··· Records supplied

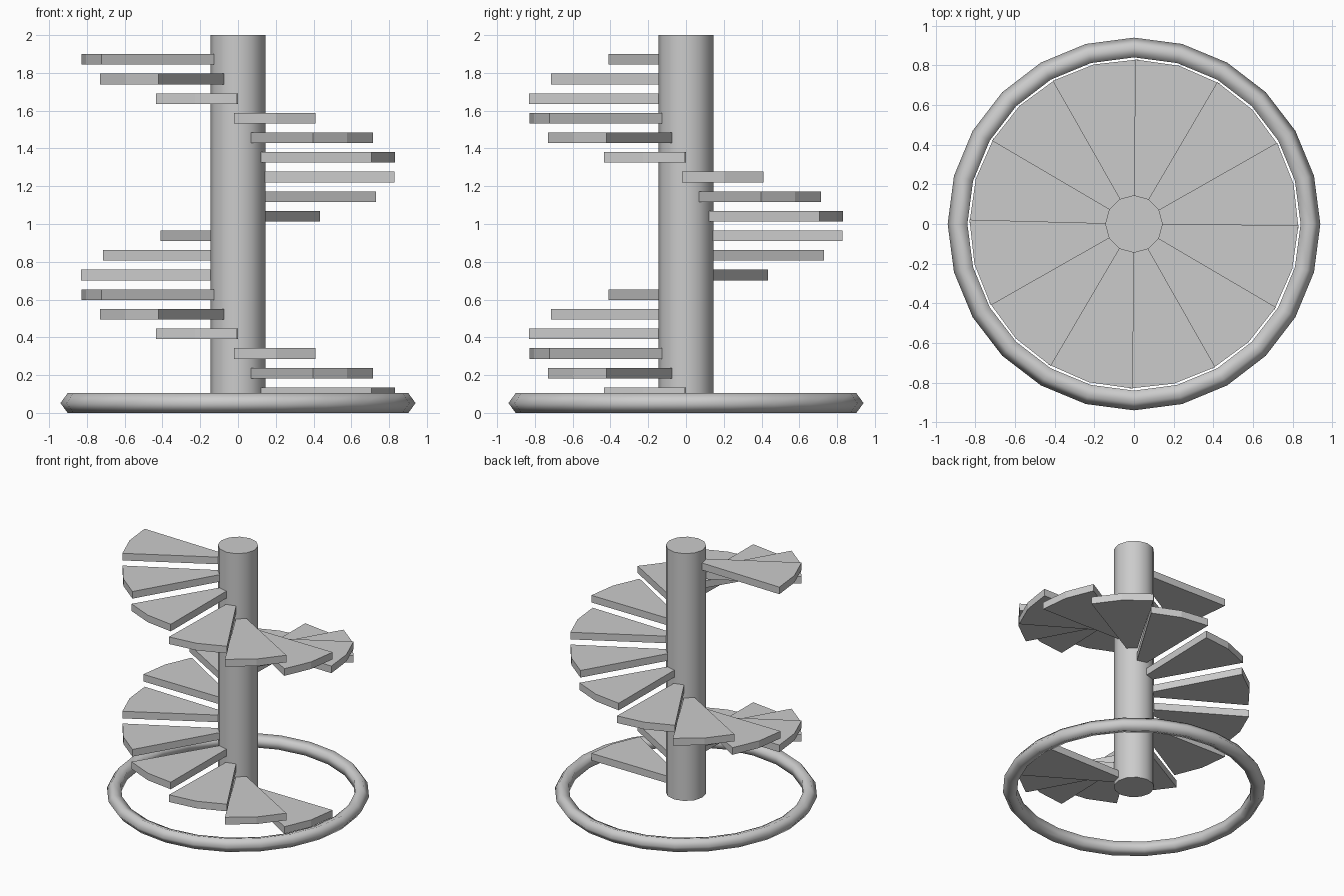
import bpy, bmesh
from math import sin, cos, radians, tau

old = bpy.data.objects.get("Cube")
if old:
    bpy.data.objects.remove(old, do_unlink=True)

grey = bpy.data.materials.new("stone_grey")
grey.use_nodes = True
grey.diffuse_color = (0.6, 0.6, 0.6, 1)
grey.node_tree.nodes["Principled BSDF"].inputs["Base Color"].default_value = (0.6, 0.6, 0.6, 1)


def add_object(name, bm, smooth_angle=None):
    bmesh.ops.recalc_face_normals(bm, faces=bm.faces)
    mesh = bpy.data.meshes.new(name)
    bm.to_mesh(mesh)
    bm.free()
    mesh.materials.append(grey)
    obj = bpy.data.objects.new(name, mesh)
    bpy.context.collection.objects.link(obj)
    if smooth_angle:
        bpy.ops.object.select_all(action="DESELECT")
        obj.select_set(True)
        bpy.context.view_layer.objects.active = obj
        bpy.ops.object.shade_smooth_by_angle(angle=radians(smooth_angle))
    return obj


def polar(radius, degrees, z):
    a = radians(degrees)
    return (radius * cos(a), radius * sin(a), z)


# Central column
BASE, TOP = 0.05, 2.0
bm = bmesh.new()
bmesh.ops.create_cone(bm, cap_ends=True, segments=12, radius1=0.145, radius2=0.145,
                      depth=TOP - BASE)
bmesh.ops.translate(bm, verts=bm.verts, vec=(0, 0, (BASE + TOP) / 2))
add_object("column", bm, 40)

# Base ring: five-sided section swept around the column
SEGMENTS, SIDES = 24, 5
MAJOR, MINOR = 0.885, 0.055
bm = bmesh.new()
loops = []
for i in range(SEGMENTS):
    loop = []
    for j in range(SIDES):
        t = tau * j / SIDES
        loop.append(bm.verts.new(polar(MAJOR + MINOR * cos(t), 360 * i / SEGMENTS,
                                       0.052 + MINOR * sin(t))))
    loops.append(loop)
for i in range(SEGMENTS):
    a, b = loops[i], loops[(i + 1) % SEGMENTS]
    for j in range(SIDES):
        k = (j + 1) % SIDES
        bm.faces.new((a[j], b[j], b[k], a[k]))
add_object("base_ring", bm, 80)

# Spiral steps: wedges that overlap slightly, each one turned back from the last
STEPS, RISE, THICK = 18, 0.1038, 0.056
INNER, OUTER = 0.13, 0.83
for n in range(STEPS):
    start = 328.5 - 30 * n
    end = start + 31.1
    z = 0.079 + RISE * n
    bm = bmesh.new()
    outline = [polar(INNER, start, z), polar(OUTER, start, z),
               polar(OUTER, (start + end) / 2, z),
               polar(OUTER, end, z), polar(INNER, end, z)]
    face = bm.faces.new([bm.verts.new(p) for p in outline])
    top = bmesh.ops.extrude_face_region(bm, geom=[face])["geom"]
    bmesh.ops.translate(bm, vec=(0, 0, THICK),
                        verts=[v for v in top if isinstance(v, bmesh.types.BMVert)])
    add_object(f"step_{n + 1:02d}", bm)
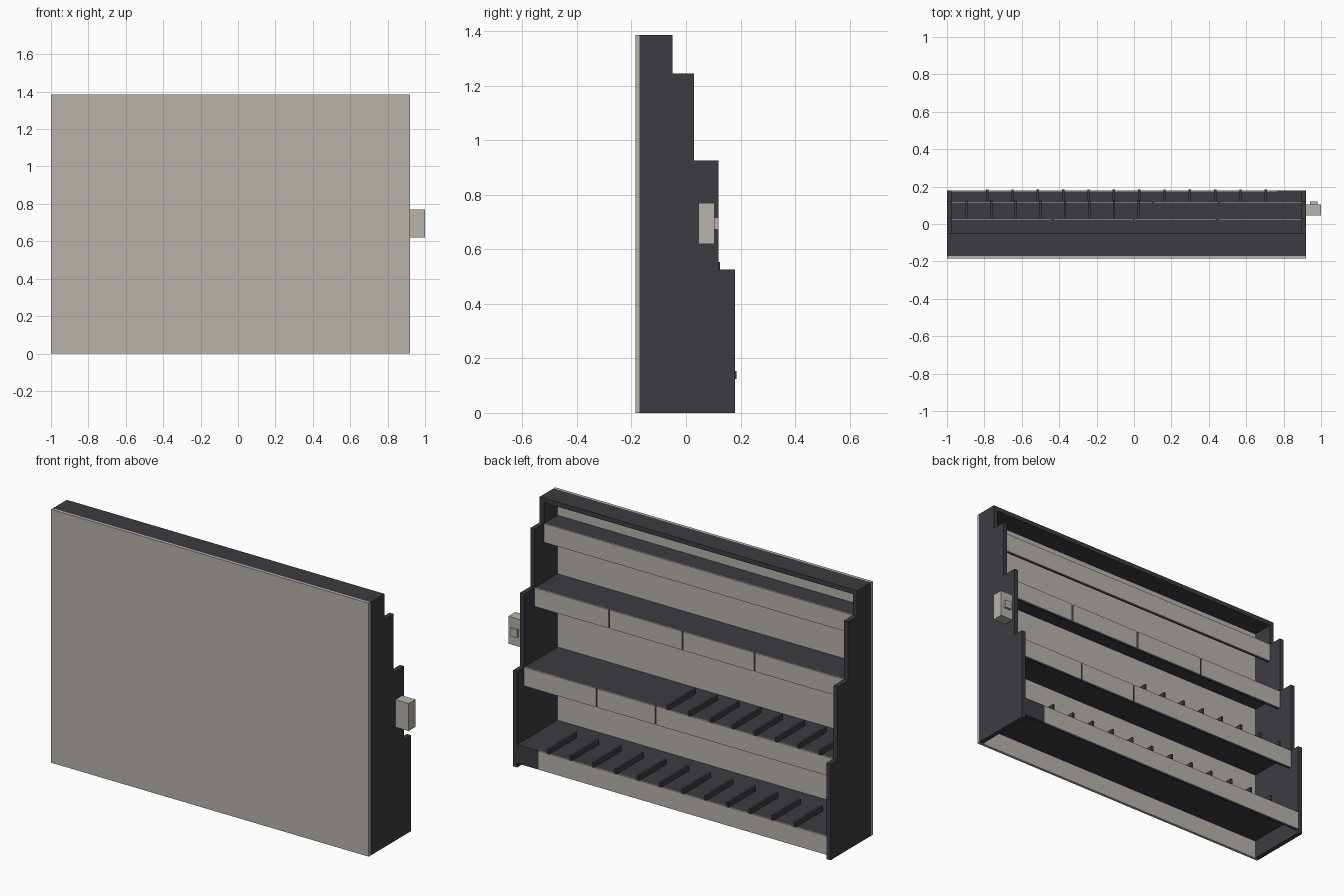
import bpy
import bmesh

cube = bpy.data.objects.get("Cube")
if cube:
    bpy.data.objects.remove(cube, do_unlink=True)


def material(name, color):
    mat = bpy.data.materials.new(name)
    mat.use_nodes = True
    mat.diffuse_color = color
    mat.node_tree.nodes["Principled BSDF"].inputs["Base Color"].default_value = color
    return mat


charcoal = material("charcoal", (0.046, 0.044, 0.053, 1))
stone = material("warm_grey", (0.48, 0.455, 0.41, 1))


def finish(name, bm, mat):
    bmesh.ops.recalc_face_normals(bm, faces=bm.faces)
    mesh = bpy.data.meshes.new(name)
    bm.to_mesh(mesh)
    bm.free()
    mesh.materials.append(mat)
    obj = bpy.data.objects.new(name, mesh)
    bpy.context.scene.collection.objects.link(obj)
    return obj


def box(name, xs, ys, zs, mat):
    bm = bmesh.new()
    bmesh.ops.create_cube(bm, size=1)
    for v in bm.verts:
        v.co = [r[0] if c < 0 else r[1] for c, r in zip(v.co, (xs, ys, zs))]
    return finish(name, bm, mat)


LEFT, RIGHT, BOARD = 0.92, -1.0, 0.025
INNER = (RIGHT + BOARD, LEFT - BOARD)
BACK, PANEL = -0.185, -0.17
TOP = 1.385
# Open edge of each tier and the height where the side steps in
STEPS = [(0.18, 0.525), (0.12, 0.925), (0.03, 1.245), (-0.05, TOP)]


# Stepped side boards
def side(name, x):
    profile = [(PANEL, 0)]
    z = 0
    for y, top in STEPS:
        profile += [(y, z), (y, top)]
        z = top
    profile.append((PANEL, TOP))
    bm = bmesh.new()
    face = bm.faces.new([bm.verts.new((x, y, h)) for y, h in profile])
    ext = bmesh.ops.extrude_face_region(bm, geom=[face])
    for v in ext["geom"]:
        if isinstance(v, bmesh.types.BMVert):
            v.co.x += BOARD
    return finish(name, bm, charcoal)


side("left_side", LEFT - BOARD)
side("right_side", RIGHT)

# Large panel and top board
box("front_panel", (RIGHT, LEFT), (BACK, PANEL), (0, TOP), stone)
box("top_board", INNER, (PANEL, STEPS[-1][0]), (TOP - BOARD, TOP), charcoal)


# Shelves: board, hanging lip and pale label plates split by narrow gaps
def shelf(name, y, z, splits, plate_end=INNER[1]):
    box(name + "_board", INNER, (PANEL, y - 0.006), (z - 0.022, z), charcoal)
    box(name + "_lip", INNER, (y - 0.018, y - 0.006), (z - 0.102, z), charcoal)
    ends = [INNER[0], *splits, plate_end]
    for i, (a, b) in enumerate(zip(ends, ends[1:])):
        xs = (a + (0.004 if i else 0), b - (0.004 if b != plate_end else 0))
        box(f"{name}_label_{i + 1}", xs, (y - 0.006, y), (z - 0.102, z), stone)


shelf("bottom_shelf", STEPS[0][0], 0.125, [], 0.765)
box("bottom_shelf_blank", (0.765, INNER[1]), (0.174, 0.18), (0.023, 0.125), charcoal)
shelf("second_shelf", STEPS[1][0], STEPS[0][1], [0.10, 0.457])
shelf("third_shelf", STEPS[2][0], STEPS[1][1], [-0.435, 0, 0.445])
shelf("top_shelf", STEPS[3][0], STEPS[2][1], [])


# Low divider rails along the two lower shelves
def dividers(name, first, last, count, y, z):
    for i in range(count):
        x = first + (last - first) * i / (count - 1)
        box(f"{name}_{i + 1}", (x - 0.006, x + 0.006), (y - 0.235, y + 0.005),
            (z, z + 0.028), charcoal)


dividers("bottom_divider", -0.785, 0.705, 12, STEPS[0][0], 0.125)
dividers("second_divider", -0.895, 0.025, 8, STEPS[1][0], STEPS[0][1])

# Control box with a button on the left side
box("control_box", (LEFT, 1.0), (0.045, 0.105), (0.62, 0.77), stone)
box("control_button", (0.94, 0.98), (0.105, 0.119), (0.672, 0.716), stone)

······

Apply a filter for "faces" to the entries and show each line that passes.

Exercise answer
    bmesh.ops.recalc_face_normals(bm, faces=bm.faces)
        bm.faces.new((a[j], b[j], b[k], a[k]))
    face = bm.faces.new([bm.verts.new(p) for p in outline])
    bmesh.ops.recalc_face_normals(bm, faces=bm.faces)
    face = bm.faces.new([bm.verts.new((x, y, h)) for y, h in profile])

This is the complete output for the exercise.